Finally, immerse yourself in a counter-cultural understanding of beauty. I stand by what I said at the beginning: Beauty is culturally determined, and we cannot escape our culture. If you are surrounded by people and media that say beauty is merely a matter of body shape and color, then you will find it almost impossible to be attracted to anything else. But if you are in regular conversation with people who think otherwise; if you are listening to messages that say otherwise; if you witness passionate, intimate marriages that prove otherwise, then your definition of beauty and your sense of attraction will be changed by that culture.
Where can you find such a culture? You can find it only in a healthy, biblical, local church.

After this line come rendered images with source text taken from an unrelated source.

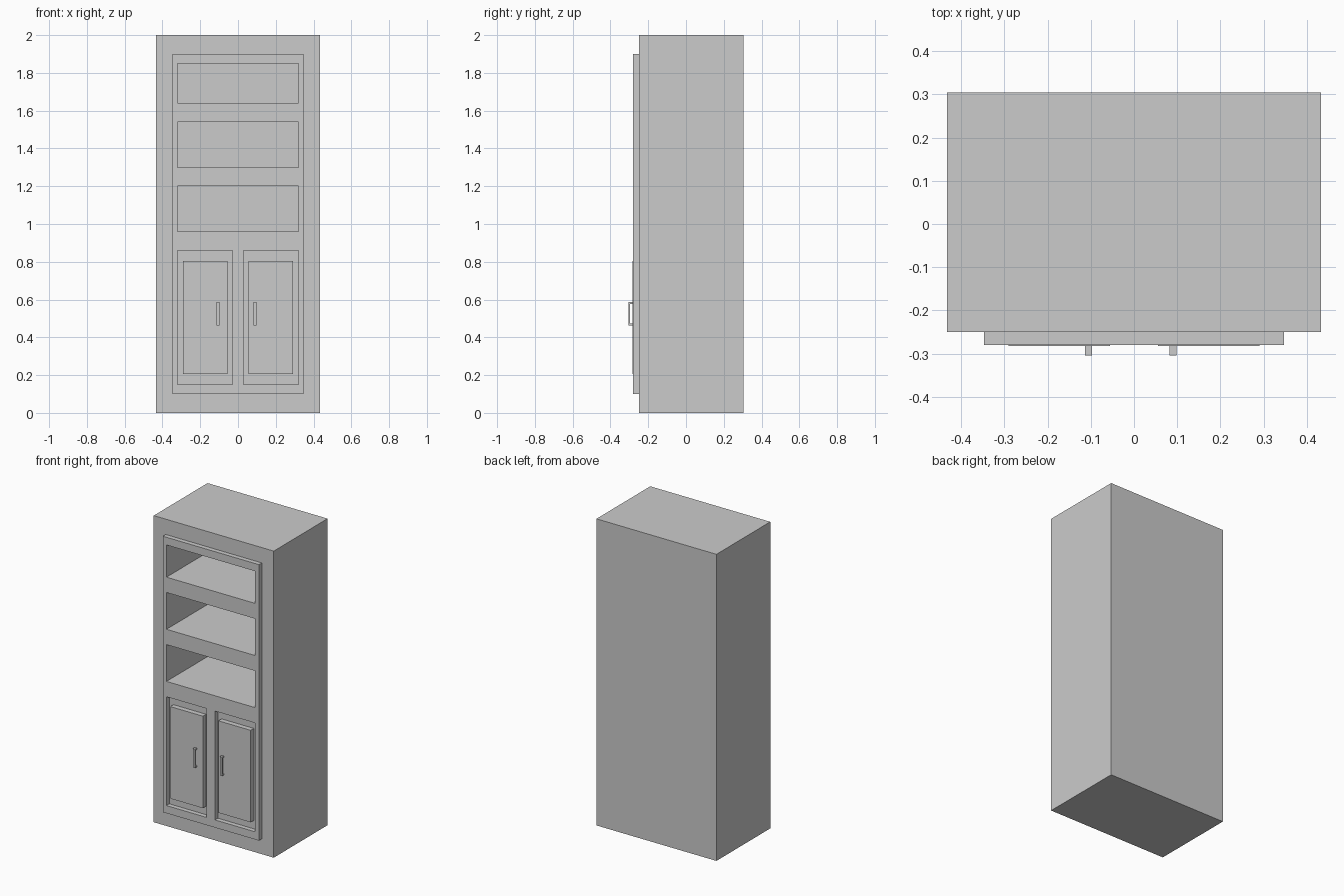
import bpy

if "Cube" in bpy.data.objects:
    bpy.data.objects.remove(bpy.data.objects["Cube"])

FRONT, FRAME_Y, BACK = -0.25, -0.28, 0.305


def box(name, x, y, z):
    """Axis-aligned box from (min, max) ranges."""
    verts = [(a, b, c) for a in x for b in y for c in z]
    faces = [(0, 1, 3, 2), (4, 6, 7, 5), (0, 4, 5, 1),
             (2, 3, 7, 6), (0, 2, 6, 4), (1, 5, 7, 3)]
    mesh = bpy.data.meshes.new(name)
    mesh.from_pydata(verts, [], faces)
    obj = bpy.data.objects.new(name, mesh)
    bpy.context.collection.objects.link(obj)
    return obj


def combine(target, tool, operation):
    """Apply a boolean and remove the tool object."""
    mod = target.modifiers.new("cut", 'BOOLEAN')
    mod.operation, mod.solver, mod.object = operation, 'EXACT', tool
    bpy.context.view_layer.objects.active = target
    bpy.ops.object.modifier_apply(modifier=mod.name)
    bpy.data.objects.remove(tool)


# Case with the raised face frame
case = box("cabinet_case", (-0.433, 0.433), (FRONT, BACK), (0, 2))
frame = box("face_frame", (-0.347, 0.347), (FRAME_Y, -0.2), (0.10, 1.90))
combine(case, frame, 'UNION')

# Three open shelves
for z in ((0.96, 1.20), (1.30, 1.54), (1.64, 1.85)):
    combine(case, box("shelf_cutter", (-0.32, 0.32), (-0.4, 0.25), z), 'DIFFERENCE')

# Door recesses, raised door panels and handles
for side, s, hx in (("left", -1, -0.105), ("right", 1, 0.09)):
    recess = box("recess_cutter", sorted((s * 0.03, s * 0.32)), (-0.4, FRONT), (0.15, 0.86))
    combine(case, recess, 'DIFFERENCE')
    box(side + "_door_panel", sorted((s * 0.056, s * 0.29)), (-0.283, FRONT), (0.205, 0.805))

    # C-shaped pull: upright bar with two posts
    w = (hx - 0.008, hx + 0.008)
    handle = box(side + "_handle", w, (-0.305, -0.281), (0.463, 0.587))
    gap = box("handle_cutter", (hx - 0.05, hx + 0.05), (-0.297, -0.2), (0.473, 0.577))
    combine(handle, gap, 'DIFFERENCE')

As Christians, we are citizens of more than one culture. The Bible presents a worldview, including a definition of beauty, that’s opposed to the worldview of our culture. But a worldview that is not lived out is just dead theory. The biblical worldview takes on counter-cultural life in the context of the church. In the community of God’s people, as we listen to God’s Word and allow it to transform us, we find the vision of beauty we need to transform our preferences and desires from weak, worldly lusts into strong, godly attraction to true beauty.
What’s more, in this kind of culture, women understand what it means to be truly beautiful, and they know how to pursue that beauty. Most of all, they are confident that attaining such beauty is worth it. Not just so the guys will notice them, but because the guys have encouraged them above all to shape the whole of their lives for the loving gaze of God. His eyes never fail to recognize true beauty, and His heart never fails to be attracted to it. Men, why would we want to be any different?
Copyright 2007 Michael Lawrence. All rights reserved.
About the Author
Michael Lawrence began his ministry at Hinson Baptist Church in Portland, Ore., in September 2010. He came to Portland from Capitol Hill Baptist Church in Washington D.C., after serving there as Associate Pastor for over eight years. He also served as a Campus Staff Minister with Intervarsity Christian Fellowship at UNC-Chapel Hill.
He earned a B.A. from Duke University in 1988, an M.Div. from Gordon Conwell Theological Seminary in 1997 and holds a Ph.D. in British History from Cambridge University (2002). Michael is the author of Biblical Theology in the Life of the Church, co-author with Mark Dever of It is Well: Sermons on the Atonement, and has contributed to many publications, including Church History Magazine, Preaching, and 9Marks EJournal.
Michael is married to Adrienne and has five children, ages 15 to 3 years.